How To Write A Will in 8 Steps
All in all, having a written will gives you peace of mind - you’ll know that your loved ones will be cared for accordingly and your assets will be properly protected and distributed.
Thankfully, writing a will is a fairly cut-and-dry process. These 8 steps will help you draft your will.
Hire a lawyer or use online software. Unless you, yourself, are certified to write a will, doing it yourself could mean risking thousands of dollars in legal fees and taxes. The rule of thumb is as follows: online software is typically sufficient for middle-class individuals, while upper-middle class and upper-class individuals could benefit from hiring an estate attorney.
Nominate beneficiaries (likely a spouse, child, or sibling) to be the recipient of your money, your home, and other assets. This step is simply to determine who your beneficiaries will be - there will be an official place for you to identify these beneficiaries on the will.

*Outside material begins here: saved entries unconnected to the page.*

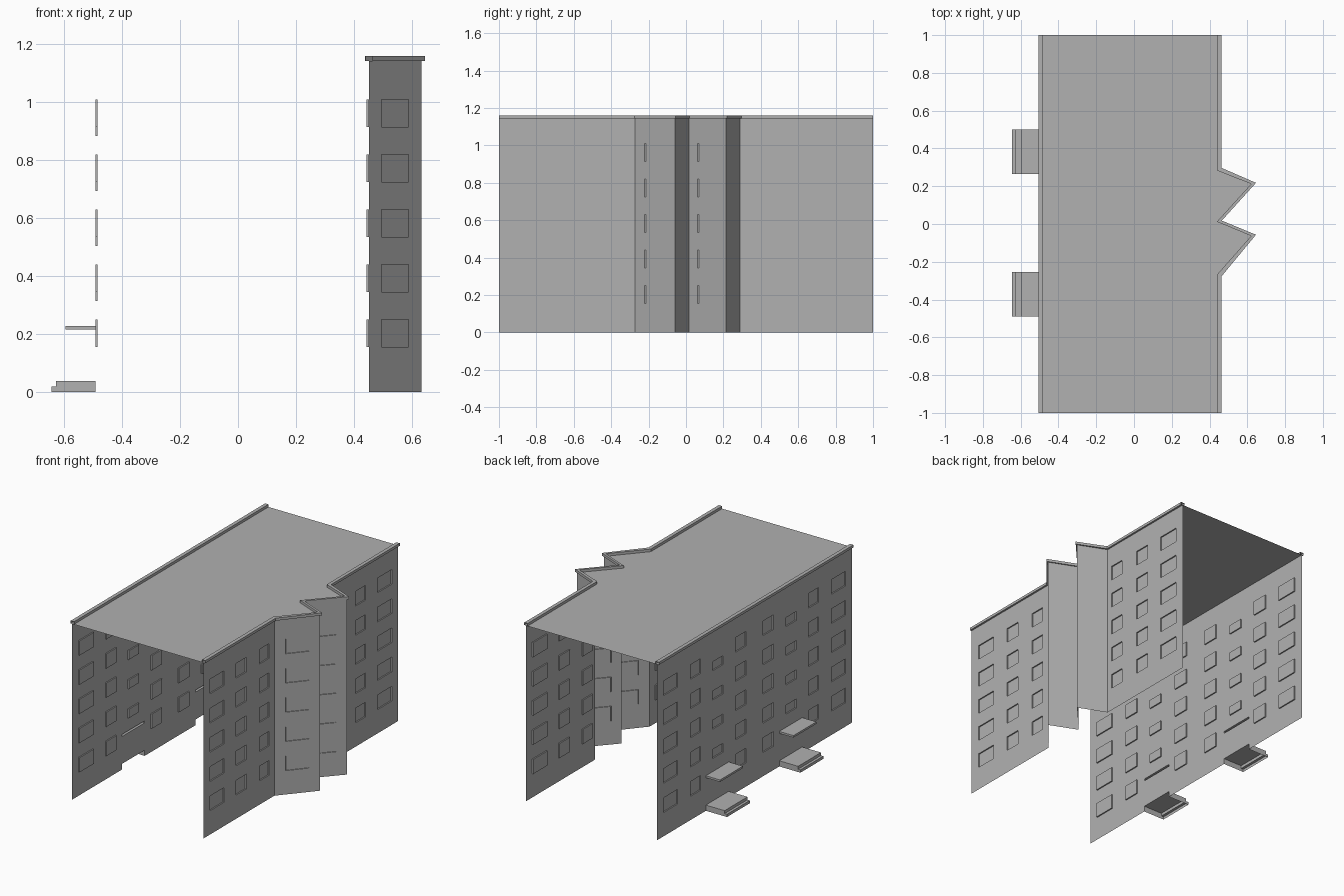
import bpy, bmesh
from mathutils import Vector

if "Cube" in bpy.data.objects:
    bpy.data.objects.remove(bpy.data.objects["Cube"])

ROOF, TOP = 1.143, 1.16
XL, XR, XB = -0.493, 0.452, 0.633
UP = Vector((0, 0, 1))
FLOORS = [0.155 + 0.19 * i for i in range(5)]
WIN_H, DEPTH = 0.095, 0.008
ENTRANCES = [(-0.49, -0.255), (0.265, 0.5)]
STEP_H = 0.037

GREY = bpy.data.materials.new("dark_grey")
GREY.diffuse_color = (0.44, 0.44, 0.44, 1)
GREY.use_nodes = True
GREY.node_tree.nodes["Principled BSDF"].inputs["Base Color"].default_value = GREY.diffuse_color


def finish(name, bm):
    bmesh.ops.remove_doubles(bm, verts=bm.verts, dist=1e-5)
    bmesh.ops.dissolve_limit(bm, angle_limit=0.01, verts=bm.verts, edges=bm.edges)
    me = bpy.data.meshes.new(name)
    bm.to_mesh(me)
    bm.free()
    me.materials.append(GREY)
    ob = bpy.data.objects.new(name, me)
    bpy.context.collection.objects.link(ob)
    return ob


def face(bm, pts):
    bm.faces.new([bm.verts.new(p) for p in pts])


def wall(name, p0, p1, feats, push=None):
    """Single-sheet wall; feats are (u0, u1, z0, z1, inward depth), depth None = open hole."""
    a, b = Vector((*p0, 0)), Vector((*p1, 0))
    d = (b - a).normalized()
    inward = push or -d.cross(UP)
    at = lambda u, z, dep=0: a + d * u + UP * z + inward * dep
    us = sorted({0, round((b - a).length, 5)} | {round(v, 5) for f in feats for v in f[:2]})
    zs = sorted({0, ROOF} | {round(v, 5) for f in feats for v in f[2:4]})
    bm = bmesh.new()
    for u0, u1 in zip(us, us[1:]):
        for z0, z1 in zip(zs, zs[1:]):
            um, zm = (u0 + u1) / 2, (z0 + z1) / 2
            if not any(f[0] < um < f[1] and f[2] < zm < f[3] for f in feats):
                face(bm, [at(u0, z0), at(u1, z0), at(u1, z1), at(u0, z1)])
    for u0, u1, z0, z1, dep in feats:
        if dep is None:
            continue
        ring = [(u0, z0), (u1, z0), (u1, z1), (u0, z1)]
        for p, q in zip(ring, ring[1:] + ring[:1]):
            face(bm, [at(*p), at(*q), at(*q, dep), at(*p, dep)])
        face(bm, [at(*p, dep) for p in ring])
    return finish(name, bm)


def windows(spans, floors=FLOORS, h=WIN_H):
    return [(u0, u1, z, z + h, DEPTH) for u0, u1 in spans for z in floors]


def trim(name, path, w=0.012):
    """Open-ended square rail along the wall tops."""
    pts = [Vector((*p, 0)) for p in path]
    dirs = [(q - p).normalized() for p, q in zip(pts, pts[1:])]
    bm = bmesh.new()
    rings = []
    for i, p in enumerate(pts):
        n0, n1 = dirs[max(i - 1, 0)].cross(UP), dirs[min(i, len(dirs) - 1)].cross(UP)
        m = (n0 + n1).normalized()
        off = m * w * min(1 / m.dot(n0), 1.1)
        rings.append([p + off + UP * ROOF, p + off + UP * TOP,
                      p - off + UP * TOP, p - off + UP * ROOF])
    for r, s in zip(rings, rings[1:]):
        for k in range(4):
            j = (k + 1) % 4
            face(bm, [r[k], s[k], s[j], r[j]])
    return finish(name, bm)


# Right side: two flat walls with a zigzag bay between
right = [(XR, -1), (XR, -0.272), (XB, -0.06), (XR, 0.015), (XB, 0.215), (XR, 0.29), (XR, 1)]
flat = [(0.79, 0.935), (0.56, 0.665), (0.325, 0.425)]
along_y = Vector((0, 1, 0))  # bay windows are pushed in along y, not square to the wall
wall("right_wall_front", right[0], right[1], windows([(1 - q, 1 - p) for p, q in flat]))
wall("bay_long_front", right[1], right[2], windows([(0.067, 0.21)]), along_y)
wall("bay_short_front", right[2], right[3], [])
wall("bay_long_back", right[3], right[4], windows([(0.062, 0.203)]), along_y)
wall("bay_short_back", right[4], right[5], [])
wall("right_wall_back", right[5], right[6], windows([(p - 0.29, q - 0.29) for p, q in flat]))

# Left side: windows, stair windows, canopies and openings for the steps
cols = [(0.79, 0.935), (0.555, 0.66), (0.087, 0.193)]
stairs = [(0.325, 0.43)]
both = lambda s: [(1 - q, 1 - p) for p, q in s] + [(1 + p, 1 + q) for p, q in s]
feats = windows(both(cols)) + windows(both(stairs), [z - 0.031 for z in FLOORS[1:]], 0.058)
for y0, y1 in ENTRANCES:
    feats.append((1 - y1, 1 - y0, 0.215, 0.228, -0.102))
    feats.append((1 - y1, 1 - y0, 0, STEP_H, None))
wall("left_wall", (XL, 1), (XL, -1), feats)

# Entrance steps, open underneath
prof = [(XL, STEP_H), (-0.628, STEP_H), (-0.628, 0.018), (-0.645, 0.018), (-0.645, 0)]
for i, (y0, y1) in enumerate(ENTRANCES):
    bm = bmesh.new()
    for (xa, za), (xb, zb) in zip(prof, prof[1:]):
        face(bm, [(xb, y0, zb), (xb, y1, zb), (xa, y1, za), (xa, y0, za)][::-1])
    side = prof + [(XL, 0)]
    face(bm, [(x, y0, z) for x, z in side])
    face(bm, [(x, y1, z) for x, z in side][::-1])
    finish(f"entrance_steps_{i + 1}", bm)

# Roof sheet and edge rails
bm = bmesh.new()
face(bm, [(x, y, ROOF) for x, y in right] + [(XL, 1, ROOF), (XL, -1, ROOF)])
finish("roof", bm)
trim("roof_trim_right", right)
trim("roof_trim_left", [(XL, 1), (XL, -1)])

Appoint someone to be responsible for making sure all of your wishes are carried out. This person is called an executor. You can also decide if the executor is to receive any compensation for their time and effort. (Banks and lawyers typically charge between two and four percent of your estate’s assets.)
Choose a guardian if you have minor children. It’s a good idea to request permission from this individual to make sure they won’t turn down the responsibility, which would empower the state to choose a guardian for you.
Make a detailed list of which family members or friends get what. Similarly, if you wish for someone to receive nothing, be sure to note that in your will.
Include letters, notes, or any documents you wish for your loved ones to receive after you’re gone.
Have at least two witnesses sign your will. Generally these witnesses cannot be individuals who intend to inherit any of your assets or estate, and they should be expected to live substantially longer than you.
Put your will in a safe location like a fireproof safe or a safety deposit box at the bank.
Keep in mind that you should try to revisit your will every four to five years to ensure all information is still as you wish.
Find out how safeguarding your assets with a quality life insurance plan can go hand-in-hand with establishing a will. Contact Insurance Center Associates in Torrance, CA today for more information.